(Hint: It starts by knowing your shipping data inside and out.)
Shocker: We all like free shipping!
These days, consumers expect free shipping. In 2019, the National Retail Federation found that 75 percent of consumers surveyed expect delivery to be free even on orders under $50, up from 68 percent the year before.
Many studies have tried to understand why shoppers value free shipping so much, and the consensus seems to be that paying for shipping just doesn’t sit right with consumers — it makes them feel nickeled-and-dimed.
All that being said, you won’t be in business for long if you’re losing money on every sale because of your free shipping policy. You need to get your prices right.
How do I know if I can offer free shipping?
You likely know that your Cost of Goods Sold (COGS) should include your shipping costs, along with many other factors. A good place to start figuring things out is by calculating your average shipping cost per package.
But take care that you’ve calculated your true average shipping cost per package — it’s easy to get wrong. We worked with a customer that was using their average base cost to calculate their COGS because it was so difficult to find the total cost among all their invoices and statements. They swore they were maybe off by just pennies.
But after a closer look at their data, they weren’t accounting for surcharges and fuel costs. They were actually paying an average cost per package that was 44% higher than they thought.
As you can imagine, the impact of that miscalculation on their profit margin was huge. Take steps to avoid the same fate.
- Examine your shipping data and identify surcharges like residential delivery, delivery area, and additional handling that affect your costs. Don’t rely on base package costs.

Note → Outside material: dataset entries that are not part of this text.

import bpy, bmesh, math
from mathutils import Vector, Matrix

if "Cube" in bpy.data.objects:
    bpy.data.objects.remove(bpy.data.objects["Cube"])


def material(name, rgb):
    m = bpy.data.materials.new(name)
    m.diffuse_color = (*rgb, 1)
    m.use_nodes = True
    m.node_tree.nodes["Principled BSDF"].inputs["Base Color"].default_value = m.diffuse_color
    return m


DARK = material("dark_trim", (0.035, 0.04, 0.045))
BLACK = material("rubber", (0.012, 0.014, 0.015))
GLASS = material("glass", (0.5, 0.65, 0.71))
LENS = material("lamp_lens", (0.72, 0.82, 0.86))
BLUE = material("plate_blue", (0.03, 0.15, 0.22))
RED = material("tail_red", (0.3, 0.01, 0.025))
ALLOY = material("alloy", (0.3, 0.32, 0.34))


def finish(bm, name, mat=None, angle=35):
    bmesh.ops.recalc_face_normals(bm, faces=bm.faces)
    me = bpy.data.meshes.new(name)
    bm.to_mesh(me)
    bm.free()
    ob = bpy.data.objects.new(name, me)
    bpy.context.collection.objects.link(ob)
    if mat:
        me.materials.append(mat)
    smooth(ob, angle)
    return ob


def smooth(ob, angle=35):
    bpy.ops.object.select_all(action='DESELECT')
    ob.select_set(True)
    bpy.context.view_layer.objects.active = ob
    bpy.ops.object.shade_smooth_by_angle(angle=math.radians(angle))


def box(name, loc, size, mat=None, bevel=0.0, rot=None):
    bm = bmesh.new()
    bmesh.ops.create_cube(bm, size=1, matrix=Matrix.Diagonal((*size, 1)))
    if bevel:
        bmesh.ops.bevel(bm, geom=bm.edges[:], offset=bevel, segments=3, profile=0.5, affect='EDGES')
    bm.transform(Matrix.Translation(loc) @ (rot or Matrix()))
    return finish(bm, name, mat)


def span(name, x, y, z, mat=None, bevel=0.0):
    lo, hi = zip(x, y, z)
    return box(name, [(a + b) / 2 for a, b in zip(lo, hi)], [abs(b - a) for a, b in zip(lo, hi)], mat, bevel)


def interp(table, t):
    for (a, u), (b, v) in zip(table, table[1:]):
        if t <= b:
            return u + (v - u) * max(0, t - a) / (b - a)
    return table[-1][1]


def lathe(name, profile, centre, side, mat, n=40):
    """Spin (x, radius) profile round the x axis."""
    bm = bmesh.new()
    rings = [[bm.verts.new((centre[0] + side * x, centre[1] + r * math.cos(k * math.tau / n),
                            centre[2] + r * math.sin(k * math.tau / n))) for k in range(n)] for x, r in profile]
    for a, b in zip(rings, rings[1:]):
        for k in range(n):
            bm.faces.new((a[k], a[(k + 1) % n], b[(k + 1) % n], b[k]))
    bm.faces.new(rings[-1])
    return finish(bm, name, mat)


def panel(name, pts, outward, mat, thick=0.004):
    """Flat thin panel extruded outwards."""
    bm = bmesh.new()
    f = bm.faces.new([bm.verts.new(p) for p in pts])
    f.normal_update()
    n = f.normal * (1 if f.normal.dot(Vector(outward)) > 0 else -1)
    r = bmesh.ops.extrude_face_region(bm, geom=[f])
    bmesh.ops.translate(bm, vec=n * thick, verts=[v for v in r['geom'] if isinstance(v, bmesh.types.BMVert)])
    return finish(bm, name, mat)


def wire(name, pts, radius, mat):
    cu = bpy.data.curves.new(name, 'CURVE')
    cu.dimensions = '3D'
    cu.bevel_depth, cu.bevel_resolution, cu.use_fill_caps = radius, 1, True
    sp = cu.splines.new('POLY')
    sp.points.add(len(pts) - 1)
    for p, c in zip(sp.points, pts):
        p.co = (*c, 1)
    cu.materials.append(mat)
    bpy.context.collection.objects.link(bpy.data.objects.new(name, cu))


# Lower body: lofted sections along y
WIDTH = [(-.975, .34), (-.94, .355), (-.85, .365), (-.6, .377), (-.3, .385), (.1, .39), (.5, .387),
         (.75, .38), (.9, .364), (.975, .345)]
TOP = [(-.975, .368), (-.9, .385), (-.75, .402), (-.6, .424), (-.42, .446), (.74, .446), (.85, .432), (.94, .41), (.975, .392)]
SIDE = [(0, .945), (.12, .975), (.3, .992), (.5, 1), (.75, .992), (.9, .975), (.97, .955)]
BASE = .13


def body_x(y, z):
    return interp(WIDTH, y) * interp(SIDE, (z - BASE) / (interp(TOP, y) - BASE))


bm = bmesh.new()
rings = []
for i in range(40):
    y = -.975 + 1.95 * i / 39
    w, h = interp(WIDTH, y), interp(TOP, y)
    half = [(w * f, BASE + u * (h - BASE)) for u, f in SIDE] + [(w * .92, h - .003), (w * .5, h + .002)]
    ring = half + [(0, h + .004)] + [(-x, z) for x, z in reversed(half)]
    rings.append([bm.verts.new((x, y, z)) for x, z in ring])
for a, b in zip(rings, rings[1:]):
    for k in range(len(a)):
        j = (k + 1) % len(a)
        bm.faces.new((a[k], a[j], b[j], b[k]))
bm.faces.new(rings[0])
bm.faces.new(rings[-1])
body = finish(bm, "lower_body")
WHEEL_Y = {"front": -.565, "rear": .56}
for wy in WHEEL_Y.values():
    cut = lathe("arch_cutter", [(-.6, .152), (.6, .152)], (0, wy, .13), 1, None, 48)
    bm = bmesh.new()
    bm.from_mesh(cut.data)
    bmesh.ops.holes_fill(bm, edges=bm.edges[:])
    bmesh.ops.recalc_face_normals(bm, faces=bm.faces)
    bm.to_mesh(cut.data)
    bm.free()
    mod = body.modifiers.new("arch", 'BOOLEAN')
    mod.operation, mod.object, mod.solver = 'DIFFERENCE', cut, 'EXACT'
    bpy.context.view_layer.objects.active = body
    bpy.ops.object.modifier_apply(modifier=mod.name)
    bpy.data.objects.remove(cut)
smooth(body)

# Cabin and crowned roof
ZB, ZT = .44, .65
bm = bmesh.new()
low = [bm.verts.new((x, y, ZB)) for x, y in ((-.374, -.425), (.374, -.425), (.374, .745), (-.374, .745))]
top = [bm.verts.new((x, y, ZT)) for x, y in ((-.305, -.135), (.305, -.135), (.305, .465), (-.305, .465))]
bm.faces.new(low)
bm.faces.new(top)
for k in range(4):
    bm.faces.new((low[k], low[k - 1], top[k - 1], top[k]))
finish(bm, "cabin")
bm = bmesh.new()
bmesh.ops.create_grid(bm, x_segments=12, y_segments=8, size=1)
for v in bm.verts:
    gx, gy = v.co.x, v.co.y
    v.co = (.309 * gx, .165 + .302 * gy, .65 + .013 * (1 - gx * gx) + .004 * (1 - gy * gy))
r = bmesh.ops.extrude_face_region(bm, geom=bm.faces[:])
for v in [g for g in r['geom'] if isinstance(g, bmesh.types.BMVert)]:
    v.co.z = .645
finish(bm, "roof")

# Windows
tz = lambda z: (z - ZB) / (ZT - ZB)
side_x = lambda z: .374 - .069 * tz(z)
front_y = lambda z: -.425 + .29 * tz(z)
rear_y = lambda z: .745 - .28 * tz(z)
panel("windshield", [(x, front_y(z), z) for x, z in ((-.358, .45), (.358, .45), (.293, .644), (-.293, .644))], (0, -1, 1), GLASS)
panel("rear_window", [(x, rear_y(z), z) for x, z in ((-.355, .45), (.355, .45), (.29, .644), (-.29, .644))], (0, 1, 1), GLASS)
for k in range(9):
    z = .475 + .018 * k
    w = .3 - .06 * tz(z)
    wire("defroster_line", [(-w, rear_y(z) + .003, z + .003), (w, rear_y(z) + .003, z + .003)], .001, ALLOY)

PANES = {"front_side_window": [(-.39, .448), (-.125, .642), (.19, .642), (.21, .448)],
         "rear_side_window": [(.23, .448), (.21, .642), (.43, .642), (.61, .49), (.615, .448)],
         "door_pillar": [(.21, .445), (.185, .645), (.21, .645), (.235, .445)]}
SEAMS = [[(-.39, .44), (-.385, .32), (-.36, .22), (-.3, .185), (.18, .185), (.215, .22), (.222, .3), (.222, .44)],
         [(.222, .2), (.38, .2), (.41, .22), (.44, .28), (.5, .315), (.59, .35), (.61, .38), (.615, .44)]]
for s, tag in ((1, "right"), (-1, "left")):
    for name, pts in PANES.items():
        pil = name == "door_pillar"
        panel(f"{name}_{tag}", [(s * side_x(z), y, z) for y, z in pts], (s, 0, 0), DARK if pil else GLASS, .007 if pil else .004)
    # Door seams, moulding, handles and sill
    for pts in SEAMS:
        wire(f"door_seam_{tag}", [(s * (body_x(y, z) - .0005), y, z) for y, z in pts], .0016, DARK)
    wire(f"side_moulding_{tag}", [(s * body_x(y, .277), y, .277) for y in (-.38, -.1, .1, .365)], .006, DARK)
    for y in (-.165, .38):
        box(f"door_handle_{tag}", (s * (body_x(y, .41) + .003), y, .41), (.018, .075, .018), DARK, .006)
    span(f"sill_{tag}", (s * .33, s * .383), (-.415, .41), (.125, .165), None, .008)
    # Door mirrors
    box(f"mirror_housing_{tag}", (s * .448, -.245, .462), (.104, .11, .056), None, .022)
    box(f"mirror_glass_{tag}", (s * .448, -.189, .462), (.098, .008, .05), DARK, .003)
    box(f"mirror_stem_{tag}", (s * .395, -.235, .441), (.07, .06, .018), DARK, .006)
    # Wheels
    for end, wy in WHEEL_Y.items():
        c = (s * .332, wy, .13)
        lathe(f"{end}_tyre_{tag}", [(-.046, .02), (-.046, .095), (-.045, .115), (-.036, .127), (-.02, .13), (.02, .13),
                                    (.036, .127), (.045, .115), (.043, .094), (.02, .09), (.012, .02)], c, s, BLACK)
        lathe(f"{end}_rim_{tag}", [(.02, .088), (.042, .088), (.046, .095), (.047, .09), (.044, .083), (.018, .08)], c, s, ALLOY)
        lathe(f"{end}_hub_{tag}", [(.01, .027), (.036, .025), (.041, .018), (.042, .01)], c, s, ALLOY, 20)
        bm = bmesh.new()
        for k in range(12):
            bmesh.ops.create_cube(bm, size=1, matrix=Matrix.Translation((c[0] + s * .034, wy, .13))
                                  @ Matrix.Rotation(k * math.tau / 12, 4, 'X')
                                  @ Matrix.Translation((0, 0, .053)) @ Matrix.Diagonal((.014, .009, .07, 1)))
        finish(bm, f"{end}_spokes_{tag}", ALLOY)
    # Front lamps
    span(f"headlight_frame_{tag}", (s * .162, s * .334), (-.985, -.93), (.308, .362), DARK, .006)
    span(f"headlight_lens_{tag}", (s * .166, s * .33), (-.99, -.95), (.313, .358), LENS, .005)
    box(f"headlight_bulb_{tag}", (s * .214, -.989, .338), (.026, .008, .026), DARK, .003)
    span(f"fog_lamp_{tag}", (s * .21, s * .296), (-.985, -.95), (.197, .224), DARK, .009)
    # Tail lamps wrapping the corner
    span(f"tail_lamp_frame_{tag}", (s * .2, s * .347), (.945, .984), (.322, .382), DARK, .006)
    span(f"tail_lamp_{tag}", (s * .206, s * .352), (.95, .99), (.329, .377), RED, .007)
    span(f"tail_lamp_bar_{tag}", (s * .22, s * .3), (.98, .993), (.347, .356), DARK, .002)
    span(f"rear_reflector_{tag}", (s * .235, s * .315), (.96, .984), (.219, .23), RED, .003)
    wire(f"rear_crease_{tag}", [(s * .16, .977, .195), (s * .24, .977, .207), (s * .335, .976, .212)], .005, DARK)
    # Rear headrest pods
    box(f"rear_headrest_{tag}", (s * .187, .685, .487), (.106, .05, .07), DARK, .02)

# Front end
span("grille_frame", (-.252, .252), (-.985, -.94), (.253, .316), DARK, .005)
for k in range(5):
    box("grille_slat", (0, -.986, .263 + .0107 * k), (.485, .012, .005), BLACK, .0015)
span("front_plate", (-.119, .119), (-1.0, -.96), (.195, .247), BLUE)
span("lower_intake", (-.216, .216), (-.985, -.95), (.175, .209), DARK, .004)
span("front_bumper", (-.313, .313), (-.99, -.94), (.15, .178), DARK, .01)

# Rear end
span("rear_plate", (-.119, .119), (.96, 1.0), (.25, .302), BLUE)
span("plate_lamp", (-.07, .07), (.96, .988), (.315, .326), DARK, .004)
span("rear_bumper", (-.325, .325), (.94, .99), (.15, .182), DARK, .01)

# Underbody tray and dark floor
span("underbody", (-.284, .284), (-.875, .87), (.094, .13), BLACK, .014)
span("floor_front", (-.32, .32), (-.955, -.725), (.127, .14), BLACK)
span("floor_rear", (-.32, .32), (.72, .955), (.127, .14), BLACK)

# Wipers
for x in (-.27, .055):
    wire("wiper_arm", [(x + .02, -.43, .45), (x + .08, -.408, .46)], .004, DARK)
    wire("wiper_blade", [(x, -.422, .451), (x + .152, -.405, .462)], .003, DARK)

- Once you’ve got a good handle on your true average shipping cost per package, determine if your retail cost supports it. If not, consider cutting costs from other areas that contribute to retail prices.
- If there’s nowhere else to cut, determine the tipping point at which it makes financial sense — typically an order total or the number of products purchased — depending on the average price point of your products.
A word of caution, however: Studies have shown that offering free shipping can lead to increased returns. In one study, a leading online retailer periodically offered free shipping promotions over a three-year period, increasing order volumes by an average of 7.4% during those times. However, the allure of free shipping also bumped up product returns, decreasing profits by .7%.
What about free returns?
As we’ve discussed in a previous post, there’s a lot that goes into the cost of your returns and they clog the shipping network, slowing down outgoing shipments. Though it is valued by customers, only the largest retailers are likely to offer this service. Most SMBs can’t support this cost and remain profitable — at least without a deep understanding of shipping costs and how they factor into COGS.
The answers are in your shipping data
We’ve seen it time and time again — businesses that underestimate the cost of shipping and don’t charge what’s required to drive profits. Knowing exactly what your shipping costs are — and why — allows you to make better decisions across many aspects of your business, especially your pricing.
Are your shipping invoices giving you sticker shock? Surcharges could be the culprit! Find out which ones are most likely to bust your budget in our new eBook — and how to fix them. Check it out!